3D Systems announced the surprise acquisition of not one, but two companies this week. What’s going on?
Years ago the company went on a massive buying spree, gobbling up at least 54 different companies over the course of several years. Many of these acquisitions were questionable, and most of the products involved have now faded away. Similarly, the acquisition strategy disappeared from 3D Systems’ playbook until very recently.
The companies in question were Kumovis, a German startup that provides a system for 3D printing high temperature materials in a medically-certifiable manner, and Titan Robotics, a Colorado firm specializing in large-format 3D printing using thermoplastic extrusion technology.
Kumovis’ R1 system is unique in that exotic materials are typically used for medical equipment and implants, which must undergo sterilization in high temperature sterilizer units. Most of the commonly used thermoplastics in 3D printing would not survive those temperatures, but the R1’s ability to print high temperature materials such as PEEK, PEKK and PPSU easily overcomes that challenge.
The company has also developed a sophisticated workflow and ecosystem to support the “clean room” 3D printing process enabled by their technology. One of their goals is to decentralize the production of medical parts by enabling onsite production using their systems.
Given 3D Systems’ strong focus on the healthcare sector, it is not a surprise they have acquired Kumovis. This will immediately add a new product line to their growing healthcare business, but also allow for significant growth.
Kumovis, as a small startup, simply didn’t have the marketing and distribution power that 3D System operates. 3D Systems will be able to easily plug Kumovis product directly into their distribution network and immediately gain significant sales.
On the other side we have Titan Robotics. I’m reluctant to term them as a startup, as I first saw them way back in 2015 when they launched their at the time unprecedented large-format FFF 3D printer, the Atlas.
Since then the company has gradually improved the system, most importantly adding the ability to extrude using inexpensive thermoplastic pellets rather than expensive filament.
This was a very important move for the company, because when 3D printing larger objects the cost of filament can be extreme. The shift to pellets enabled operators to print large objects with material expense similar to conventional manufacturing processes.
Titan Robotics was also among the first to use servo motors in their machine design, rather the the much more commonly found stepper motors. These servos enabled real time control to ensure the motion system was precisely positioned at all times. In other words, better quality prints.
While the Kumovis acquisition was a natural step for 3D Systems, the Titan Robotics move is a bit more subtle. 3D Systems already has large format 3D printers, but they are SLA systems, not thermoplastic. What are they doing with this move?
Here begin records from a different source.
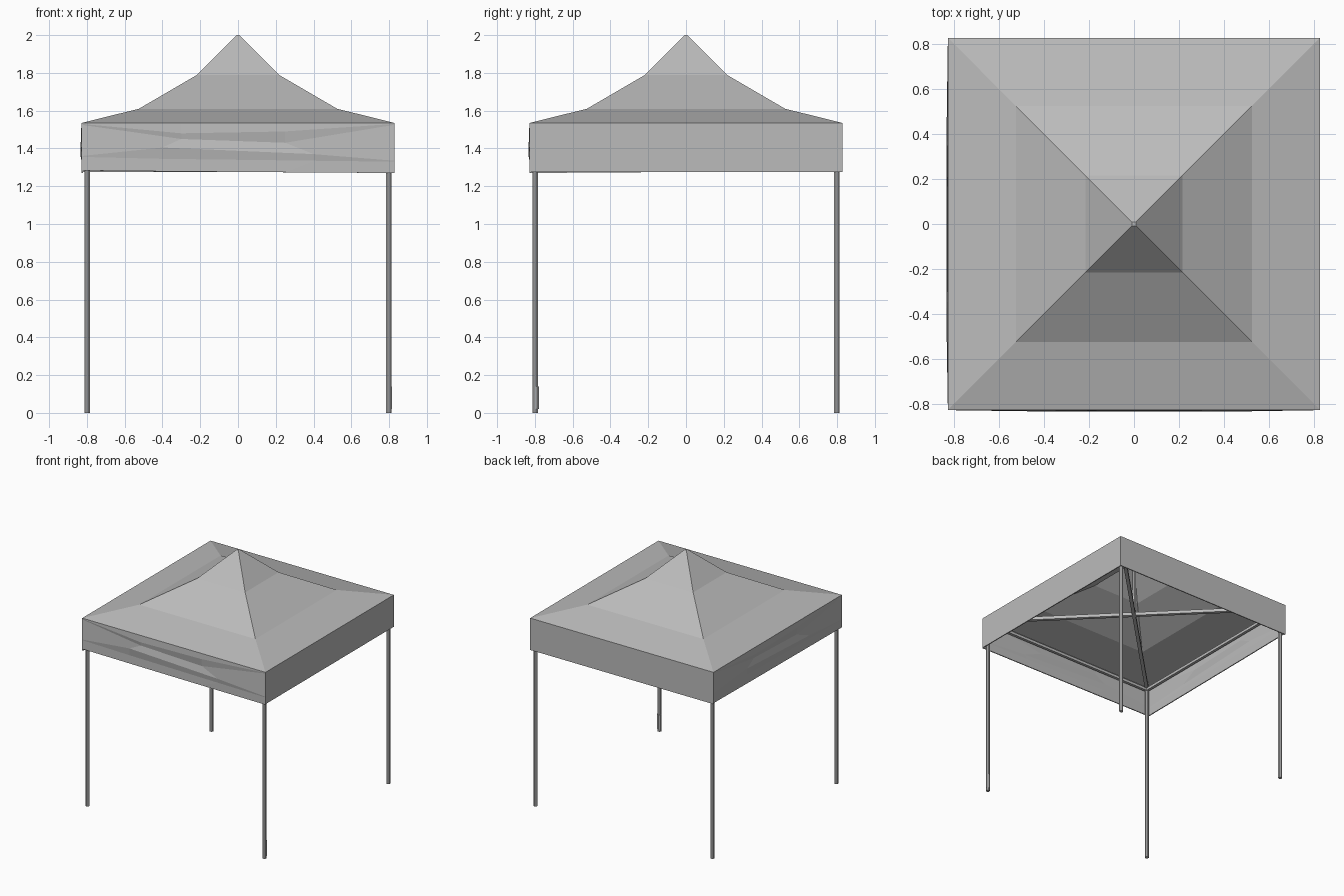
import bpy, bmesh, math
from mathutils import Vector, Matrix

cube = bpy.data.objects.get("Cube")
if cube:
    bpy.data.objects.remove(cube, do_unlink=True)


def material(name, value):
    m = bpy.data.materials.new(name)
    m.use_nodes = True
    colour = (value, value, value, 1)
    m.diffuse_color = colour
    m.node_tree.nodes["Principled BSDF"].inputs["Base Color"].default_value = colour
    return m


GREY = material("neutral grey", 0.5)
HALF, EAVE, HEM, POST = 0.828, 1.535, 1.275, 0.799


def add_object(name, bm, thickness=0):
    mesh = bpy.data.meshes.new(name)
    bm.to_mesh(mesh)
    bm.free()
    mesh.materials.append(GREY)
    ob = bpy.data.objects.new(name, mesh)
    bpy.context.collection.objects.link(ob)
    if thickness:
        mod = ob.modifiers.new("cloth thickness", 'SOLIDIFY')
        mod.thickness = thickness
        mod.offset = -1
    return ob


def tube(name, a, b, radius, sides=8):
    a, b = Vector(a), Vector(b)
    bm = bmesh.new()
    bmesh.ops.create_cone(bm, cap_ends=True, segments=sides, radius1=radius,
                          radius2=radius, depth=(b - a).length)
    bm.transform(Matrix.Rotation(math.pi / sides, 4, 'Z'))
    turn = (b - a).to_track_quat('Z', 'Y').to_matrix().to_4x4()
    bm.transform(Matrix.Translation((a + b) / 2) @ turn)
    return add_object(name, bm)


# Peaked roof: square rings stacked from eave to tip
bm = bmesh.new()
corners = [(-1, -1), (1, -1), (1, 1), (-1, 1)]
rings = [[bm.verts.new((x * r, y * r, z)) for x, y in corners]
         for r, z in [(HALF, EAVE), (0.525, 1.61), (0.216, 1.79), (0.008, 2.0)]]
for low, high in zip(rings, rings[1:]):
    for i in range(4):
        j = (i + 1) % 4
        bm.faces.new((low[i], low[j], high[j], high[i]))
bm.faces.new(rings[-1])
add_object("canopy_roof", bm, 0.008)

# Valance: hanging cloth, with sagging folds on two sides
FLAT = [[(-HALF, EAVE, 0), (HALF, EAVE, 0)], [(-HALF, HEM, 0), (HALF, HEM, 0)]]
FOLDED = [
    [(-HALF, EAVE, 0), (-0.3, EAVE, 0), (0.25, EAVE, 0), (HALF, EAVE, 0)],
    [(-HALF, 1.53, 0), (-0.3, 1.48, 0.003), (0.25, 1.49, 0.003), (HALF, 1.53, 0)],
    [(-HALF, 1.525, 0), (-0.3, 1.45, -0.004), (0.25, 1.43, -0.005), (HALF, 1.525, 0)],
    [(-HALF, 1.36, 0), (-0.4, 1.405, 0.006), (0.4, 1.37, 0.007), (HALF, 1.335, 0)],
    [(-HALF, 1.355, 0), (-0.4, 1.345, -0.002), (0.4, 1.335, 0), (HALF, 1.33, 0)],
    [(-HALF, 1.283, 0), (-0.3, 1.278, 0), (0.25, 1.274, 0), (HALF, 1.27, 0)],
]


def valance(name, rows, angle):
    bm = bmesh.new()
    grid = [[bm.verts.new((x, -HALF - out, z)) for x, z, out in row] for row in rows]
    for top, bottom in zip(grid, grid[1:]):
        for i in range(len(top) - 1):
            bm.faces.new((top[i], bottom[i], bottom[i + 1], top[i + 1]))
    bm.transform(Matrix.Rotation(math.radians(angle), 4, 'Z'))
    add_object(name, bm, 0.008)


valance("valance_front", FOLDED, 0)
valance("valance_left", FLAT, 90)
valance("valance_back", FLAT, 180)
valance("valance_right", FOLDED, -90)

# Legs and perimeter rails
names = ["front_right", "front_left", "back_left", "back_right"]
sides = ["front", "left", "back", "right"]
for i, (x, y) in enumerate(corners):
    nx, ny = corners[(i + 1) % 4]
    tube("leg_" + names[i], (x * POST, y * POST, 0), (x * POST, y * POST, 1.52), 0.016)
    tube("rail_" + sides[i], (x * POST, y * POST, 1.49), (nx * POST, ny * POST, 1.49),
         0.016, 4)

# Foot sleeve on one leg
tube("foot_sleeve", (POST, -POST + 0.004, 0.02), (POST, -POST + 0.004, 0.14), 0.017)

# Diagonal cross bars and the centre pole that lifts the tip
for i in range(2):
    x, y = corners[i]
    tube("cross_bar_" + names[i], (x * POST, y * POST, 1.51),
         (-x * POST, -y * POST, 1.51), 0.019, 4)
tube("centre_pole", (0, 0, 1.5), (0, 0, 1.95), 0.016)
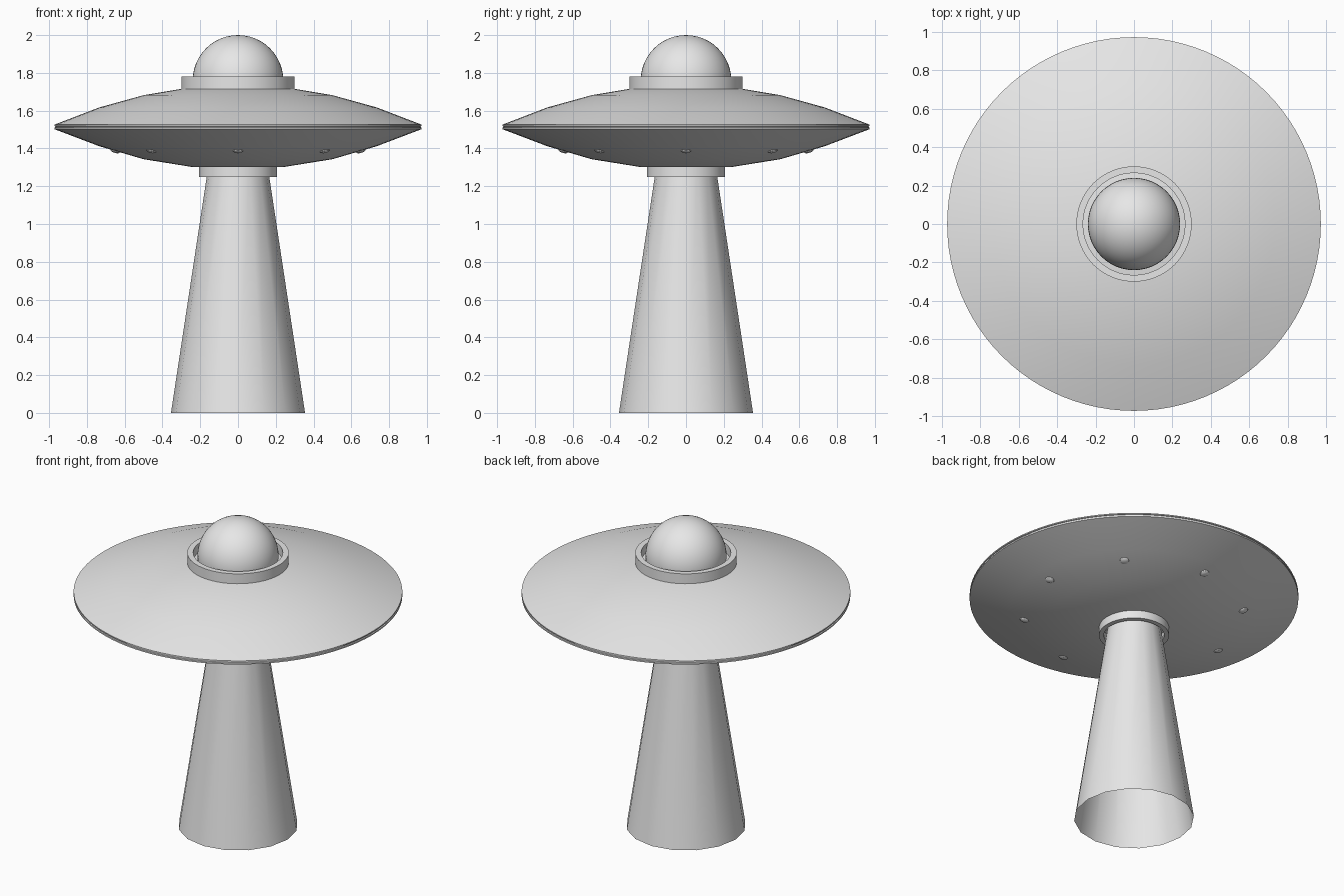
import bpy
import bmesh
import math
from mathutils import Matrix

if "Cube" in bpy.data.objects:
    bpy.data.objects.remove(bpy.data.objects["Cube"])

grey = bpy.data.materials.new("light_grey")
grey.diffuse_color = (0.8, 0.8, 0.8, 1)
grey.use_nodes = True
grey.node_tree.nodes["Principled BSDF"].inputs["Base Color"].default_value = grey.diffuse_color


def finish(name, bm):
    """Turn a bmesh into a smooth-shaded grey object that keeps its sharp edges."""
    mesh = bpy.data.meshes.new(name)
    bm.to_mesh(mesh)
    bm.free()
    mesh.materials.append(grey)
    obj = bpy.data.objects.new(name, mesh)
    bpy.context.collection.objects.link(obj)
    bpy.ops.object.select_all(action='DESELECT')
    obj.select_set(True)
    bpy.context.view_layer.objects.active = obj
    bpy.ops.object.shade_smooth_by_angle(angle=math.radians(30))
    return obj


def lathe(name, profile, sides, closed=False):
    """Spin a radius/height profile, listed bottom to top on the outside."""
    bm = bmesh.new()
    rings = []
    for r, z in profile:
        if r == 0:
            rings.append([bm.verts.new((0, 0, z))] * sides)
        else:
            rings.append([bm.verts.new((r * math.cos(2 * math.pi * i / sides),
                                        r * math.sin(2 * math.pi * i / sides), z))
                          for i in range(sides)])
    pairs = list(zip(rings, rings[1:]))
    if closed:
        pairs.append((rings[-1], rings[0]))
    for a, b in pairs:
        for i in range(sides):
            j = (i + 1) % sides
            corners = list(dict.fromkeys((a[i], a[j], b[j], b[i])))
            bm.faces.new(corners)
    return finish(name, bm)


def ring(name, outer, inner, low, high):
    """Square-section ring."""
    return lathe(name, [(outer, low), (outer, high), (inner, high), (inner, low)], 64, True)


# Saucer hull with a fine groove round the rim
lathe("saucer_hull", [(0, 1.293), (0.25, 1.303), (0.5, 1.343), (0.735, 1.412),
                      (0.972, 1.502), (0.972, 1.511), (0.966, 1.513),
                      (0.966, 1.517), (0.972, 1.519), (0.972, 1.526),
                      (0.735, 1.617), (0.5, 1.682), (0.25, 1.724), (0, 1.735)], 96)

# Collars above and below the hull
ring("dome_collar", 0.30, 0.265, 1.70, 1.78)
ring("beam_collar", 0.207, 0.178, 1.25, 1.31)

# Round cockpit dome
bm = bmesh.new()
bmesh.ops.create_uvsphere(bm, u_segments=48, v_segments=24, radius=0.24,
                          matrix=Matrix.Translation((0, 0, 1.76)))
finish("cockpit_dome", bm)

# Open-ended flared beam
lathe("light_beam", [(0.355, 0), (0.158, 1.30)], 16)

# Eight flattened lamps under the hull, tilted to its slope
bm = bmesh.new()
for k in range(8):
    place = (Matrix.Rotation(k * math.pi / 4, 4, 'Z')
             @ Matrix.Translation((0.65, 0, 1.387))
             @ Matrix.Rotation(-math.radians(16), 4, 'Y')
             @ Matrix.Diagonal((1, 1, 0.4, 1)))
    bmesh.ops.create_uvsphere(bm, u_segments=16, v_segments=8, radius=0.027, matrix=place)
finish("hull_lamps", bm)
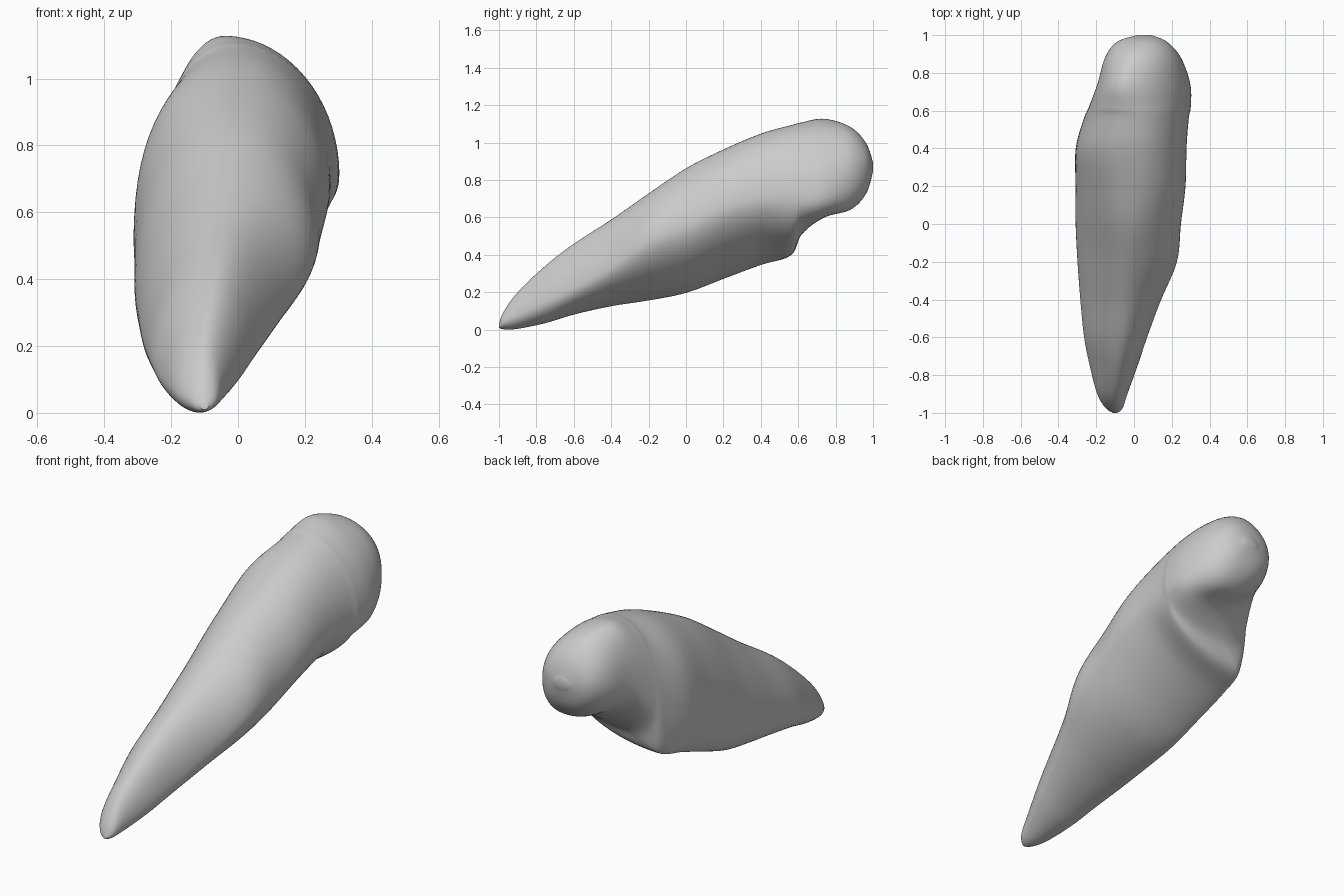
import bpy
import bmesh
import math
from mathutils import Vector

default = bpy.data.objects.get("Cube")
if default:
    bpy.data.objects.remove(default, do_unlink=True)

AROUND = 18      # points in each quarter of a cross-section
STEPS = 8        # rings between two control sections

# Control sections from tip to rounded head:
# y, (top x, z), (bottom x, z), (left-edge x, z), (right-edge x, z)
SECTIONS = [
    (-1, -.1, .03, -.1, .01, -.11, .02, -.09, .02),
    (-.975, -.1, .095, -.11, .002, -.15, .04, -.06, .045),
    (-.9, -.1, .2, -.12, .004, -.195, .07, -.035, .08),
    (-.75, -.08, .345, -.135, .035, -.235, .11, .02, .15),
    (-.6, -.06, .46, -.16, .08, -.265, .17, .07, .22),
    (-.4, -.04, .59, -.19, .125, -.285, .22, .145, .33),
    (-.2, -.02, .73, -.2, .155, -.3, .3, .23, .465),
    (0, 0, .865, -.21, .195, -.31, .37, .25, .54),
    (.2, .02, .965, -.23, .27, -.31, .46, .275, .64),
    (.4, .02, 1.05, -.24, .345, -.31, .56, .28, .69),
    (.56, .01, 1.095, -.22, .395, -.265, .61, .292, .71),
    (.62, -.01, 1.11, -.07, .51, -.24, .69, .302, .71),
    (.74, -.04, 1.13, .13, .6, -.195, .81, .3, .73),
    (.88, .01, 1.085, .1, .64, -.155, .86, .25, .81),
    (.965, .04, .995, .06, .73, -.09, .87, .175, .86),
    (1, .055, .89, .055, .85, .02, .87, .09, .87),
]


def spline(a, b, c, d, t):
    """Catmull-Rom blend of four control sections."""
    return [
        (2 * q + (r - p) * t + (2 * p - 5 * q + 4 * r - s) * t * t
         + (3 * q - p - 3 * r + s) * t ** 3) / 2
        for p, q, r, s in zip(a, b, c, d)
    ]


def ramp(y, low, high):
    """Smooth step from 0 to 1 between two depths."""
    t = min(max((y - low) / (high - low), 0), 1)
    return t * t * (3 - 2 * t)


def quarter(start, end, corner, power):
    """Curved quarter from start to end, bulging to the corner."""
    centre = start + end - corner
    for i in range(AROUND):
        angle = math.pi / 2 * i / AROUND
        yield (centre + (start - centre) * math.cos(angle) ** (2 / power)
               + (end - centre) * math.sin(angle) ** (2 / power))


def ring(section):
    """Closed cross-section through its four extreme points."""
    y, tx, tz, bx, bz, lx, lz, rx, rz = section
    top, bottom = Vector((tx, y, tz)), Vector((bx, y, bz))
    left, right = Vector((lx, y, lz)), Vector((rx, y, rz))
    # The slanted underside is flat mid-body, round on the tip and head
    under = 1.95 - .25 * ramp(y, -.8, -.2) + .8 * ramp(y, .4, .75)
    # The left flank is flat near the tip and swells towards the head
    flank = 1.65 + .6 * ramp(y, -.2, .4) - .3 * ramp(y, .55, .8)
    points = []
    for start, end, power in ((top, right, 1.95), (right, bottom, under),
                              (bottom, left, 2), (left, top, flank)):
        if start in (top, bottom):
            corner = Vector((end.x, y, start.z))
        else:
            corner = Vector((start.x, y, end.z))
        points.extend(quarter(start, end, corner, power))
    return points


# Tapered body, lofted through the sections
bm = bmesh.new()
loops = []
last = len(SECTIONS) - 1
for i in range(last):
    controls = [SECTIONS[min(max(i + k, 0), last)] for k in (-1, 0, 1, 2)]
    for step in range(STEPS):
        loops.append(ring(spline(*controls, step / STEPS)))
loops.append(ring(SECTIONS[last]))
loops = [[bm.verts.new(p) for p in loop] for loop in loops]
for near, far in zip(loops, loops[1:]):
    for j in range(len(near)):
        k = (j + 1) % len(near)
        bm.faces.new((near[j], near[k], far[k], far[j]))

# Closed tip and head
for loop in (loops[0], loops[-1]):
    bm.faces.new(loop)
bmesh.ops.recalc_face_normals(bm, faces=bm.faces)

# Soften the seams where quarters meet
for _ in range(5):
    bmesh.ops.smooth_vert(bm, verts=bm.verts, factor=.5,
                          use_axis_x=True, use_axis_y=False, use_axis_z=True)

mesh = bpy.data.meshes.new("tapered_body")
bm.to_mesh(mesh)
bm.free()
body = bpy.data.objects.new("tapered_body", mesh)
bpy.context.collection.objects.link(body)

# Plain grey surface
grey = bpy.data.materials.new("light_grey")
grey.use_nodes = True
colour = (.6, .6, .6, 1)
grey.diffuse_color = colour
grey.node_tree.nodes["Principled BSDF"].inputs["Base Color"].default_value = colour
mesh.materials.append(grey)

bpy.context.view_layer.objects.active = body
body.select_set(True)
bpy.ops.object.shade_smooth_by_angle(angle=math.radians(50))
My suspicion is that they see the large format market as a potential growth area. This fact has already been discovered by a few others in that space, most notably with BigRep. The Berlin-based company has been making a lot of business with their powerful large format devices for several years, and seems to have found a market in industry. There is a need for producing large-scale prototypes in certain industries. BigRep has shown examples of bathtubs, marine propellors and similar large objects that require testing before committing to full scale production.
It is this market that I believe 3D Systems is working towards with the Titan Robotics acquisition. Like Kumovis, 3D Systems will be able to leverage their existing reseller network to push the large format technology far further than Titan Robotics would ever been able to on their own.
It’s also likely bad news for BigRep and similar large format 3D printer manufacturers, as they now have a powerful competitor with a lot of reach and plenty of cash.
It should be interesting to see the effect of these moves on 3D Systems’ valuation in our weekly leaderboard of the largest 3D print companies.
My thought is that 3D Systems now believes they have “cleaned up” their operations and now are once again looking outwards. Their current position as the highest valuation 3D print company provides them the platform on which they can easily make strategic acquisitions of this type.
Via 3D Systems